Chilled Brood

Chilled Brood (dark in colour), the other brood has normal healthy colouring.

Relatively large areas of dead brood in the brood comb at all stages of development indicate a problem with adults tending the brood, be on the look out for other underlying problems.


Hive Examination - Examination of brood frames and floor debris is required especially in spring. Bees should be gently shaken from the frames to allow full inspection, abnormalities are then easily spotted.

Monitoring - Vigilance is important with all honeybee diseases. Check all apiaries and colonies regularly for health and suspect any colonies that are not thriving where there is no already known reason. Colonies that are not performing well or die out should be examined thoroughly and sealed to prevent robbing and spread of any disease present..

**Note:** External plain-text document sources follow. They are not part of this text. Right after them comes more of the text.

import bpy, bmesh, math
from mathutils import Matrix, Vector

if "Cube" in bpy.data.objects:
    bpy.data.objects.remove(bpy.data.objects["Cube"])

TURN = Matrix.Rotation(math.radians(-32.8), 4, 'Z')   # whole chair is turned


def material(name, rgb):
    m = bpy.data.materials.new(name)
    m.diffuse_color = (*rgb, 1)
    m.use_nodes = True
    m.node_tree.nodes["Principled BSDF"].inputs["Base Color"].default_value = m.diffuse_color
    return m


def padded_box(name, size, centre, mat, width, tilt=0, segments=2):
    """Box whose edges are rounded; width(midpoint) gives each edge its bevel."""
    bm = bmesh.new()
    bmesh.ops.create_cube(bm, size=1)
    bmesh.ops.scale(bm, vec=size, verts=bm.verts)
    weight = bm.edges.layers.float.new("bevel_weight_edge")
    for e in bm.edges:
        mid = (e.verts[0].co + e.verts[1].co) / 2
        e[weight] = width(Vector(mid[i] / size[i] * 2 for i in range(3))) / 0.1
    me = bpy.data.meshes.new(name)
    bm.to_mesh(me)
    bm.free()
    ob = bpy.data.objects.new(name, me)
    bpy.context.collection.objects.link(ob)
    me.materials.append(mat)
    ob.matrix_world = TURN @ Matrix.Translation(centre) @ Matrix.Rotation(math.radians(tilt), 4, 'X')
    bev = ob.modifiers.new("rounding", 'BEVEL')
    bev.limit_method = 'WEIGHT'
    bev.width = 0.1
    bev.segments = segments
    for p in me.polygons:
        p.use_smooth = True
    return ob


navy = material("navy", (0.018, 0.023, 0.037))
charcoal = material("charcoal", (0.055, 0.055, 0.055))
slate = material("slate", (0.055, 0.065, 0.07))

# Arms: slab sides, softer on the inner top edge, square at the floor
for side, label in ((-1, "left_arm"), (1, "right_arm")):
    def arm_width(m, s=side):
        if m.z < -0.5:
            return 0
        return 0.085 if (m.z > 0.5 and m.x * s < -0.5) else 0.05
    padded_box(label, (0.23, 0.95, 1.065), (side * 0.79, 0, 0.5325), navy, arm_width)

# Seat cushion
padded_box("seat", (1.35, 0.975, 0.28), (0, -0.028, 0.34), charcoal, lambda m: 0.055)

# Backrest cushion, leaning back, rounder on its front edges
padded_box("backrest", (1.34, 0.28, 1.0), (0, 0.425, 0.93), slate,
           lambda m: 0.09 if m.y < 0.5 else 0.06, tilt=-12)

There is no specific treatment recommended for Chilled Brood. Prevention is the best method of controlling this condition by maintaining healthy, strong and vigorous colonies that display good hygienic traits. Always ensure there is enough available food for the colony during periods of bad weather. Good husbandry contributes greatly to overall colony behaviour and health, thereby avoiding the conditions in which Chilled Brood can occur. There is no medical treatment for Chilled Brood. Dead brood will be removed by bees from the cells as soon as the colony grows stronger and returns to normal. Disease prevention is best practice, maintain good apiary housekeeping:

  • Always maintain strong and vigorous colonies that show good hygienic tendencies, re-queen from known healthy colonies.
  • Always maintain a high level of hygiene in all your beekeeping practices
  • Carry out methodical health inspections on a regular basis, checking for brood disease particularly in spring and autumn.
  • Never transfer combs between colonies without checking for brood diseases
  • Systematically replace old brood combs in your hives melting down the old comb to maintain clean and healthy brood.
  • Never bring colonies or equipment into your apiary without establishing their origin, condition, and disease status.
  • Sterilise any secondhand equipment or hive components before introducing them into your apiary
  • Discourage drifting and robbing in the apiary
  • Suspect stray swarm health until you know otherwise
  • Report any incidence of disease or suspicious conditions immediately to your local association


There are no vectors identified for this condition.

Note: beekeepers are the principal and most rapid means of spreading brood pests and diseases.